Work task: What lines of the material hold the string "range"? Pull each of them out.

----

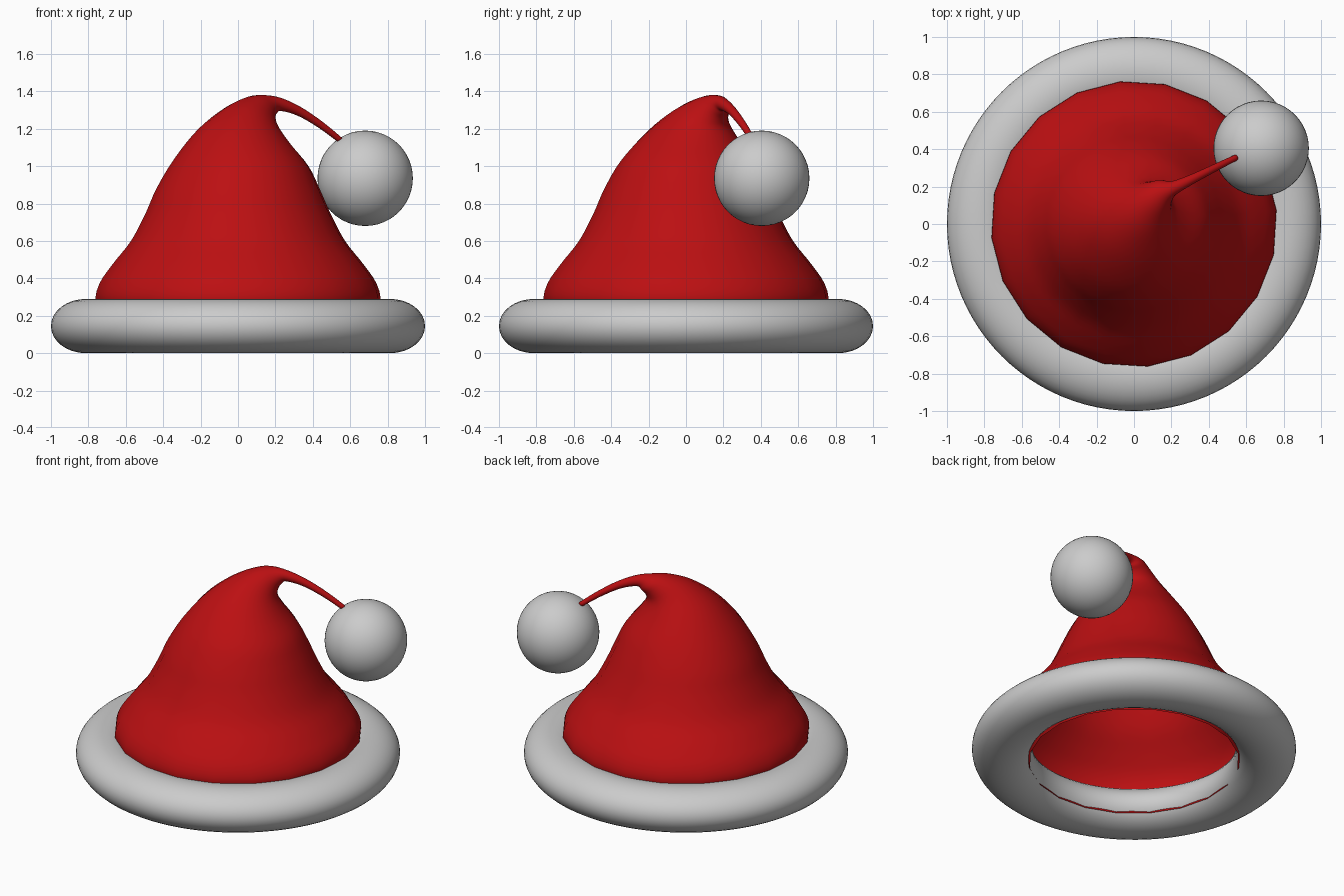
import bpy, bmesh, math
from mathutils import Vector

if "Cube" in bpy.data.objects:
    bpy.data.objects.remove(bpy.data.objects["Cube"])

SIDES = 20
TWIST = math.radians(5.5)
BEND = math.radians(33)                       # direction in which the tip flops
ALONG = Vector((math.cos(BEND), math.sin(BEND), 0))
ACROSS = Vector((-math.sin(BEND), math.cos(BEND), 0))


def mesh_object(name, bm, color=None):
    bmesh.ops.recalc_face_normals(bm, faces=bm.faces)
    for f in bm.faces:
        f.smooth = True
    me = bpy.data.meshes.new(name)
    bm.to_mesh(me)
    bm.free()
    ob = bpy.data.objects.new(name, me)
    bpy.context.collection.objects.link(ob)
    if color:
        mat = bpy.data.materials.new(name + "_color")
        mat.diffuse_color = color
        mat.use_nodes = True
        mat.node_tree.nodes["Principled BSDF"].inputs["Base Color"].default_value = mat.diffuse_color
        me.materials.append(mat)
    return ob


def bridge(bm, a, b):
    n = len(a)
    for i in range(n):
        bm.faces.new((a[i], a[(i + 1) % n], b[(i + 1) % n], b[i]))


def catmull(p0, p1, p2, p3, t):
    return [0.5 * (2 * b + (c - a) * t + (2 * a - 5 * b + 4 * c - d) * t * t
                   + (3 * b - a - 3 * c + d) * t ** 3)
            for a, b, c, d in zip(p0, p1, p2, p3)]


# Fur brim: a ring with an oval cross-section
bm = bmesh.new()
loops = []
for i in range(96):
    a = math.tau * i / 96
    loop = []
    for j in range(32):
        b = math.tau * j / 32
        r = 0.813 + 0.187 * math.cos(b)
        loop.append(bm.verts.new((r * math.cos(a), r * math.sin(a),
                                  0.145 + 0.145 * math.sin(b))))
    loops.append(loop)
for i in range(96):
    bridge(bm, loops[i], loops[(i + 1) % 96])
mesh_object("fur_brim", bm)

# Cloth cone: each ring is (outer s, outer z, inner s, inner z, sideways shift)
straight = [(0.055, 0.648), (0.13, 0.69), (0.21, 0.735), (0.29, 0.765), (0.38, 0.74),
            (0.48, 0.67), (0.60, 0.575), (0.74, 0.50), (0.88, 0.438)]
rings = [(-r, z, r, z, 0) for z, r in straight]
rings += [(-0.34, 1.04, 0.38, 1.00, 0.0),
          (-0.20, 1.20, 0.29, 1.12, 0.015),
          (-0.04, 1.315, 0.245, 1.20, 0.03),
          (0.10, 1.37, 0.25, 1.25, 0.05),
          (0.20, 1.38, 0.275, 1.28, 0.06),
          (0.30, 1.365, 0.30, 1.295, 0.045),
          (0.42, 1.315, 0.40, 1.27, 0.03),
          (0.55, 1.235, 0.525, 1.205, 0.015),
          (0.67, 1.145, 0.645, 1.125, 0.0)]
STEPS = 4
path = []
for k in range(len(rings) - 1):
    quad = [rings[min(max(k + o, 0), len(rings) - 1)] for o in (-1, 0, 1, 2)]
    path += [catmull(*quad, s / STEPS) for s in range(STEPS)]
path.append(rings[-1])

bm = bmesh.new()
loops = []
for so, zo, si, zi, shift in path:
    outer = ALONG * so + Vector((0, 0, zo))
    inner = ALONG * si + Vector((0, 0, zi))
    centre = (outer + inner) / 2 + ACROSS * shift
    half = (inner - outer) / 2
    side = ACROSS * half.length
    loop = []
    for i in range(SIDES):
        a = math.tau * i / SIDES + TWIST - BEND
        loop.append(bm.verts.new(centre + half * math.cos(a) + side * math.sin(a)))
    loops.append(loop)
for a, b in zip(loops, loops[1:]):
    bridge(bm, a, b)
bm.faces.new(loops[-1])
mesh_object("cloth_cone", bm, (0.5, 0.005, 0.006, 1))

# Pompom at the tip
bm = bmesh.new()
bmesh.ops.create_uvsphere(bm, u_segments=48, v_segments=24, radius=0.255)
pompom = mesh_object("pompom", bm)
pompom.location = (0.68, 0.405, 0.935)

----

Solution to the exercise:
    for i in range(n):
for i in range(96):
    for j in range(32):
for i in range(96):
for k in range(len(rings) - 1):
    path += [catmull(*quad, s / STEPS) for s in range(STEPS)]
    for i in range(SIDES):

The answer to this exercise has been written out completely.